This time, we’re there. This fourth instalment marks the end of the first season of Bright Futures dedicated to the flying car. If you’ve read the previous three articles, you’ll have probably gathered that this fantasy of total freedom, dating all the way back to the twentieth century, is far from taking over our skies. At least not in the way writers and sci-fi directors once imagined.
Like you, we’ve discovered through our interviews with experts that, contrary to popular belief, it’s not technology that’s stopping them from being developed. Because even if we‘re far from the Spinners of Blade Runner and the Landspeeders of Star Wars, several prototypes have successfully flown through the skies. Not brilliantly, sure, but they’ve capable of flying nonetheless. The reality is that flying cars have never had a viable economic model, because of both extremely high production costs and non-existent (or basically non-existent) demand. You don’t need a Nobel Prize in economics to understand this failure, which has lasted for more than a century. Even automobile manufacturers have understood this, as they too seem not to believe in the flying car any more. But still they continue to pump out press releases about prototypes to project an innovative, futuristic image

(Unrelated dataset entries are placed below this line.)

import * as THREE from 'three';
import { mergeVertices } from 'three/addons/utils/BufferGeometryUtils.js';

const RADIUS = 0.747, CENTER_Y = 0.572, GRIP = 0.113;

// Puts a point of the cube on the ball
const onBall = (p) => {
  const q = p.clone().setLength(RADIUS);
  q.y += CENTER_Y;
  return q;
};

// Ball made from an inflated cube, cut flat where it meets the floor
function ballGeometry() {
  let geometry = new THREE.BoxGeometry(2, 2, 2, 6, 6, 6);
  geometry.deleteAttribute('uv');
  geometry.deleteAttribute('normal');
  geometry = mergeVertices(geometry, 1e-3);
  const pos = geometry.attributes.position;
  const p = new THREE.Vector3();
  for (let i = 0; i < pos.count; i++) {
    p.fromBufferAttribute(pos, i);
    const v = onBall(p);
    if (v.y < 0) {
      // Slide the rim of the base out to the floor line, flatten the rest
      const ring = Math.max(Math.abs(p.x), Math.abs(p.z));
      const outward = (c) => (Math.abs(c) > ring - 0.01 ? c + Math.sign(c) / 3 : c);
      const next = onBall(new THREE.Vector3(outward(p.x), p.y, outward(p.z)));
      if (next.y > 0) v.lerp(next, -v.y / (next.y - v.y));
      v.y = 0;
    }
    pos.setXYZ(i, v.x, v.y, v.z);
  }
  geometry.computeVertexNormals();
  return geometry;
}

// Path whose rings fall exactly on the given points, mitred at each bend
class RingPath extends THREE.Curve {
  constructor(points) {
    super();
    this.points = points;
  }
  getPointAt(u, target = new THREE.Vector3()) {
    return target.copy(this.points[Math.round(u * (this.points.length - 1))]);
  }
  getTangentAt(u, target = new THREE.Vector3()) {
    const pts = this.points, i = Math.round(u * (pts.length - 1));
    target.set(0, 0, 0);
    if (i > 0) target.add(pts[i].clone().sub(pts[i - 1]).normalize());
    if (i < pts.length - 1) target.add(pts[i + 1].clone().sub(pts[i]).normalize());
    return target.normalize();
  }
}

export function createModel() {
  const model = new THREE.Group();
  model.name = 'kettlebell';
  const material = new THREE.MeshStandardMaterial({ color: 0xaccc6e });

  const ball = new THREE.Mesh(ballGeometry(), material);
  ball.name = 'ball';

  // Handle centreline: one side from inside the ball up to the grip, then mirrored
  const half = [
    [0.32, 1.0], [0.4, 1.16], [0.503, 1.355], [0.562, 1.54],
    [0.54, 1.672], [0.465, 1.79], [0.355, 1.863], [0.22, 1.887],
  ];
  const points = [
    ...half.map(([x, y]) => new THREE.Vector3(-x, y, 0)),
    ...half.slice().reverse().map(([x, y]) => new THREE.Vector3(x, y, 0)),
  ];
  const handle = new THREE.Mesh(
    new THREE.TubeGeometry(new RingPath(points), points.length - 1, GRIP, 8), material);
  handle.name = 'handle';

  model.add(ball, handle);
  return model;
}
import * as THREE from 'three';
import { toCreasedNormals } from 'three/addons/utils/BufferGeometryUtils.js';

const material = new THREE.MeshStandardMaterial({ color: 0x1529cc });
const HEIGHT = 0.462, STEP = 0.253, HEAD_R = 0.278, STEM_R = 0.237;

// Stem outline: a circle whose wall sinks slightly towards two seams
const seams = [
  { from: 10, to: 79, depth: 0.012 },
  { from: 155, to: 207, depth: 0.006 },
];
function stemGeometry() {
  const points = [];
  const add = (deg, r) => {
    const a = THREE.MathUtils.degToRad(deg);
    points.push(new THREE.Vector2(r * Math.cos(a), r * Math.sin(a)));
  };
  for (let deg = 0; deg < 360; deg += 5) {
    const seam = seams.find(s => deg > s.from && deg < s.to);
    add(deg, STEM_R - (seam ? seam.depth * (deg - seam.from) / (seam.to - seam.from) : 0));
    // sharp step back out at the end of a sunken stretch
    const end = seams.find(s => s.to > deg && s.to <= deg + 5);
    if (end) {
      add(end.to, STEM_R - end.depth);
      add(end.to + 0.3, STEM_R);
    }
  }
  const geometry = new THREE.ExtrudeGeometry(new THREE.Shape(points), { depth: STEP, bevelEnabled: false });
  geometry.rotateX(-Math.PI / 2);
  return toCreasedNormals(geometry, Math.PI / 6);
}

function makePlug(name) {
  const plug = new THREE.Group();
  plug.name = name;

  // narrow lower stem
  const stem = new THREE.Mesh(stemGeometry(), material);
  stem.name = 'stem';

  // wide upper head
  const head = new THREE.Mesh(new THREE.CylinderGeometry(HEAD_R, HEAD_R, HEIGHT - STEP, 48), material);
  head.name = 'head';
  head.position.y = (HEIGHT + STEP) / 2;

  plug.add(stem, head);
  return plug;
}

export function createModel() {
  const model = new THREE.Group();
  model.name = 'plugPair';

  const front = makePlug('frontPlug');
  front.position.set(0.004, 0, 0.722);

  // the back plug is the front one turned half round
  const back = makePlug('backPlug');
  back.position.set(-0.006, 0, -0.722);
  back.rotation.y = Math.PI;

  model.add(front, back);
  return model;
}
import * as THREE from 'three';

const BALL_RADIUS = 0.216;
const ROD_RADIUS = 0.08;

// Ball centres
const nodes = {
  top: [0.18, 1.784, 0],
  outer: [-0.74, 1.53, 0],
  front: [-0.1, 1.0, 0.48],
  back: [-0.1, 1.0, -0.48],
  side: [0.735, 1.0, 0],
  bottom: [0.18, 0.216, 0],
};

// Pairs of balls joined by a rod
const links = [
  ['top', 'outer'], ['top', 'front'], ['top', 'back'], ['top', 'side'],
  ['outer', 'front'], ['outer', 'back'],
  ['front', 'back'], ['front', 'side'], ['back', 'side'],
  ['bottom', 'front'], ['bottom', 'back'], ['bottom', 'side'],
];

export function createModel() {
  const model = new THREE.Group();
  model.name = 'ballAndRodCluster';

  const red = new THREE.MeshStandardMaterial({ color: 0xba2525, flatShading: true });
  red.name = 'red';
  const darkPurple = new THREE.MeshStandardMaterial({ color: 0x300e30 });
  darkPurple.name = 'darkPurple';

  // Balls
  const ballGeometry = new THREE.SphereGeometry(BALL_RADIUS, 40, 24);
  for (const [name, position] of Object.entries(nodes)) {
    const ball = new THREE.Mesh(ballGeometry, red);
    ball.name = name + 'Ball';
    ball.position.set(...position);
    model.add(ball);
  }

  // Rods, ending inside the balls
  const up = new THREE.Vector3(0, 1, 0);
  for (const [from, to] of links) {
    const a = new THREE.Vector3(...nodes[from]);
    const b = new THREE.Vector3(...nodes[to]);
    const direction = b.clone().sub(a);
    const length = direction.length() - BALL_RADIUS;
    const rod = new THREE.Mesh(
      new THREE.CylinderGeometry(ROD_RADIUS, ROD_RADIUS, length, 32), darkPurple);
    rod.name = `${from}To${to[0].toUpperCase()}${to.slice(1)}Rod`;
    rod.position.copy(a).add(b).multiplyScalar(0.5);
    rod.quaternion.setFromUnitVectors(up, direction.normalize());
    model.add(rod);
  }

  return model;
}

In fact, there exists only one credible scenario at the time of writing: that of giant drones functioning as taxis and moving from take-off platforms to landing platforms, sort of like electric helicopters. Except that with the cost of real estate in big cities around the world, it’s difficult to imagine local or national authorities knocking down apartment blocks or destroying parks to build this infrastructure. And if they did it, who would they be doing it for? For the ultrarich, taking up yet more public (air)space? Once again, it feels this wouldn’t sit well with many. No need to be a sociologist or politics expert to be aware of that.
And then, even if they were permitted to fly above our city centres, where exactly would they fly? Above our already noisy and busy streets? Beneath our windows, risking violating our privacy? A few centimetres above the ground, encountering all the same problems as wheeled vehicles? None of those options sound ideal.
And then there’s an issue we haven’t looked at yet: that of the environmental impact of flying cars. If they’re powered by combustion engines, there’s no debate. They would not be any better than our old terrestrial bangers. If they are electric, they’ll face all the same ecological problems that cars using this technology on the ground do. No greenhouse-gas emissions, sure, but there is the fact of having to produce batteries, which brings a whole host of other problems. Worse still, it could contribute to creating a society even more problematic from an environmental perspective, as Bernard Jullien, an automobile economics expert at the University of Bordeaux: “Certain people in ecologist circles are suspicious of the electrification of cars because they fear it sends the wrong message. They fear that the number of cars will increase because people have the impression of moving around in an eco-friendly way, and that that will increase urban sprawl.” Clearly, we’re not saying combustion engines should be promoted at the expense of electric cars. Simply that the arrival of thousands of flying cars, even if electric, won’t really amount to a step forwards for the planet.
Throughout this series of pieces, we’ve asked exports when they think the flying car will arrive as a legitimate means of getting around. Unsurprisingly, most of them refused to comment on the subject, making the argument that there’s little evidence to go on when predicting the large-scale rollout of flying cars. As for flying taxis – which will be tested during the Paris Olympic Games in 2024 – Philippe Boyadjis, president of France’s Fédération Professionnelle du Drone Civil, reckons they will be rolled out within the next five years, as the technology is already there. It remains to be seen whether this airborne version of our good old cab will prove popular with the general public – or gain approval from the authorities.
When flying taxis will be rolled out: